What is needed |
Write out the listing exactly as it is given.

=== Section Start ===

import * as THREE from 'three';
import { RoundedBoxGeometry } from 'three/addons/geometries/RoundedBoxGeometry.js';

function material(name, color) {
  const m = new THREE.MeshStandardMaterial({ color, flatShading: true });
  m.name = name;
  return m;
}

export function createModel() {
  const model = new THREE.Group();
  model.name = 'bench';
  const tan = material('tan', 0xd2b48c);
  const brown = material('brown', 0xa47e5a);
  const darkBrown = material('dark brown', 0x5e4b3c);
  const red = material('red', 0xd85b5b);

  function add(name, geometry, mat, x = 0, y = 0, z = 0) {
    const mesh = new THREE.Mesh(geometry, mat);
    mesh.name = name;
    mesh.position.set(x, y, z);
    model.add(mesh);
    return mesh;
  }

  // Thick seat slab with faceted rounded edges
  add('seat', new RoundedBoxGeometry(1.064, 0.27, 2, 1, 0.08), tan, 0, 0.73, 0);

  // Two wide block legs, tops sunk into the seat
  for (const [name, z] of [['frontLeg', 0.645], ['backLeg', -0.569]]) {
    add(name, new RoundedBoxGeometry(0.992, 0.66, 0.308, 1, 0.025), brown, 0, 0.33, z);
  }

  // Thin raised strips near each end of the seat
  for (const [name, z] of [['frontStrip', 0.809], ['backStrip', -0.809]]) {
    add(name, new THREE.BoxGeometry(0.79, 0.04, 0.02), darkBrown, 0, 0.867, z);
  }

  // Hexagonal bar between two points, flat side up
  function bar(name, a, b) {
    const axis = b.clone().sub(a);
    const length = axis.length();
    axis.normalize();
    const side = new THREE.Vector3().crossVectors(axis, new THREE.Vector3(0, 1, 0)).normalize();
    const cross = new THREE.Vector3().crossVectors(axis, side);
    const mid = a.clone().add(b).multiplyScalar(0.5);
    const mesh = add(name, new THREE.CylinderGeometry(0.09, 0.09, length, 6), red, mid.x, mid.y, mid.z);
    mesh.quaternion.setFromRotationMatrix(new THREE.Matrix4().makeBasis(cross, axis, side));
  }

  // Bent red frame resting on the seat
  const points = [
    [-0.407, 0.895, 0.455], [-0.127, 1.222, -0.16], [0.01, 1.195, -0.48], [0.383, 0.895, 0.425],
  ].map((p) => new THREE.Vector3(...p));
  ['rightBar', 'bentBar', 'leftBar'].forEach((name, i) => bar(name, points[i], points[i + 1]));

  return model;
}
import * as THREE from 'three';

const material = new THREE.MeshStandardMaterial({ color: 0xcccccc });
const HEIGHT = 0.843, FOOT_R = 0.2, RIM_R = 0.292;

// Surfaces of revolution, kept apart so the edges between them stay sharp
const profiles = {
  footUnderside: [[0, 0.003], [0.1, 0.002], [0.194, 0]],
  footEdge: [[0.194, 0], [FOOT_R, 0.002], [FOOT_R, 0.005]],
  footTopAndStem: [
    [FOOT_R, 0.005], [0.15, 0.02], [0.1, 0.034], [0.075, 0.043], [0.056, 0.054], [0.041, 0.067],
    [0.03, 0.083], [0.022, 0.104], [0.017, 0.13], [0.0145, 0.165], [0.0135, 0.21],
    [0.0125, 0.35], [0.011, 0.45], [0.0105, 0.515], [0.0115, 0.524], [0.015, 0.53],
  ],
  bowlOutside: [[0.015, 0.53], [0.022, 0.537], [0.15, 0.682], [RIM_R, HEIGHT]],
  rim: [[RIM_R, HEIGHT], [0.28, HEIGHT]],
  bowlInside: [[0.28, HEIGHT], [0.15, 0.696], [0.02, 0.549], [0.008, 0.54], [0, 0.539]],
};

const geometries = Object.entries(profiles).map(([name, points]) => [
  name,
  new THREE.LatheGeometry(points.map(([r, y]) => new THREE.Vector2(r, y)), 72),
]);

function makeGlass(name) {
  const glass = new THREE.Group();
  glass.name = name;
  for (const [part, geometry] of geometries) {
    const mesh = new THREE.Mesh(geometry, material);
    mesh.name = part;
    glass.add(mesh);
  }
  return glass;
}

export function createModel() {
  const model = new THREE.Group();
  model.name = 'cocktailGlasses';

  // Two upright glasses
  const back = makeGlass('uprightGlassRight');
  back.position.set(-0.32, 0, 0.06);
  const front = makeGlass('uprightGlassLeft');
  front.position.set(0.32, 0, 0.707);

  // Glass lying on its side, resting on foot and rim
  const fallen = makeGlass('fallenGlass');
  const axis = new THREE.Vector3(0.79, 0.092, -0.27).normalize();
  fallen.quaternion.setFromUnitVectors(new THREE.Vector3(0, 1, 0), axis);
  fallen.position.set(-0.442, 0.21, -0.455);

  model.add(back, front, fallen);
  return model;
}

=== Section End ===

Answer to the exercise |
import * as THREE from 'three';
import { RoundedBoxGeometry } from 'three/addons/geometries/RoundedBoxGeometry.js';

function material(name, color) {
  const m = new THREE.MeshStandardMaterial({ color, flatShading: true });
  m.name = name;
  return m;
}

export function createModel() {
  const model = new THREE.Group();
  model.name = 'bench';
  const tan = material('tan', 0xd2b48c);
  const brown = material('brown', 0xa47e5a);
  const darkBrown = material('dark brown', 0x5e4b3c);
  const red = material('red', 0xd85b5b);

  function add(name, geometry, mat, x = 0, y = 0, z = 0) {
    const mesh = new THREE.Mesh(geometry, mat);
    mesh.name = name;
    mesh.position.set(x, y, z);
    model.add(mesh);
    return mesh;
  }

  // Thick seat slab with faceted rounded edges
  add('seat', new RoundedBoxGeometry(1.064, 0.27, 2, 1, 0.08), tan, 0, 0.73, 0);

  // Two wide block legs, tops sunk into the seat
  for (const [name, z] of [['frontLeg', 0.645], ['backLeg', -0.569]]) {
    add(name, new RoundedBoxGeometry(0.992, 0.66, 0.308, 1, 0.025), brown, 0, 0.33, z);
  }

  // Thin raised strips near each end of the seat
  for (const [name, z] of [['frontStrip', 0.809], ['backStrip', -0.809]]) {
    add(name, new THREE.BoxGeometry(0.79, 0.04, 0.02), darkBrown, 0, 0.867, z);
  }

  // Hexagonal bar between two points, flat side up
  function bar(name, a, b) {
    const axis = b.clone().sub(a);
    const length = axis.length();
    axis.normalize();
    const side = new THREE.Vector3().crossVectors(axis, new THREE.Vector3(0, 1, 0)).normalize();
    const cross = new THREE.Vector3().crossVectors(axis, side);
    const mid = a.clone().add(b).multiplyScalar(0.5);
    const mesh = add(name, new THREE.CylinderGeometry(0.09, 0.09, length, 6), red, mid.x, mid.y, mid.z);
    mesh.quaternion.setFromRotationMatrix(new THREE.Matrix4().makeBasis(cross, axis, side));
  }

  // Bent red frame resting on the seat
  const points = [
    [-0.407, 0.895, 0.455], [-0.127, 1.222, -0.16], [0.01, 1.195, -0.48], [0.383, 0.895, 0.425],
  ].map((p) => new THREE.Vector3(...p));
  ['rightBar', 'bentBar', 'leftBar'].forEach((name, i) => bar(name, points[i], points[i + 1]));

  return model;
}
import * as THREE from 'three';

const material = new THREE.MeshStandardMaterial({ color: 0xcccccc });
const HEIGHT = 0.843, FOOT_R = 0.2, RIM_R = 0.292;

// Surfaces of revolution, kept apart so the edges between them stay sharp
const profiles = {
  footUnderside: [[0, 0.003], [0.1, 0.002], [0.194, 0]],
  footEdge: [[0.194, 0], [FOOT_R, 0.002], [FOOT_R, 0.005]],
  footTopAndStem: [
    [FOOT_R, 0.005], [0.15, 0.02], [0.1, 0.034], [0.075, 0.043], [0.056, 0.054], [0.041, 0.067],
    [0.03, 0.083], [0.022, 0.104], [0.017, 0.13], [0.0145, 0.165], [0.0135, 0.21],
    [0.0125, 0.35], [0.011, 0.45], [0.0105, 0.515], [0.0115, 0.524], [0.015, 0.53],
  ],
  bowlOutside: [[0.015, 0.53], [0.022, 0.537], [0.15, 0.682], [RIM_R, HEIGHT]],
  rim: [[RIM_R, HEIGHT], [0.28, HEIGHT]],
  bowlInside: [[0.28, HEIGHT], [0.15, 0.696], [0.02, 0.549], [0.008, 0.54], [0, 0.539]],
};

const geometries = Object.entries(profiles).map(([name, points]) => [
  name,
  new THREE.LatheGeometry(points.map(([r, y]) => new THREE.Vector2(r, y)), 72),
]);

function makeGlass(name) {
  const glass = new THREE.Group();
  glass.name = name;
  for (const [part, geometry] of geometries) {
    const mesh = new THREE.Mesh(geometry, material);
    mesh.name = part;
    glass.add(mesh);
  }
  return glass;
}

export function createModel() {
  const model = new THREE.Group();
  model.name = 'cocktailGlasses';

  // Two upright glasses
  const back = makeGlass('uprightGlassRight');
  back.position.set(-0.32, 0, 0.06);
  const front = makeGlass('uprightGlassLeft');
  front.position.set(0.32, 0, 0.707);

  // Glass lying on its side, resting on foot and rim
  const fallen = makeGlass('fallenGlass');
  const axis = new THREE.Vector3(0.79, 0.092, -0.27).normalize();
  fallen.quaternion.setFromUnitVectors(new THREE.Vector3(0, 1, 0), axis);
  fallen.position.set(-0.442, 0.21, -0.455);

  model.add(back, front, fallen);
  return model;
}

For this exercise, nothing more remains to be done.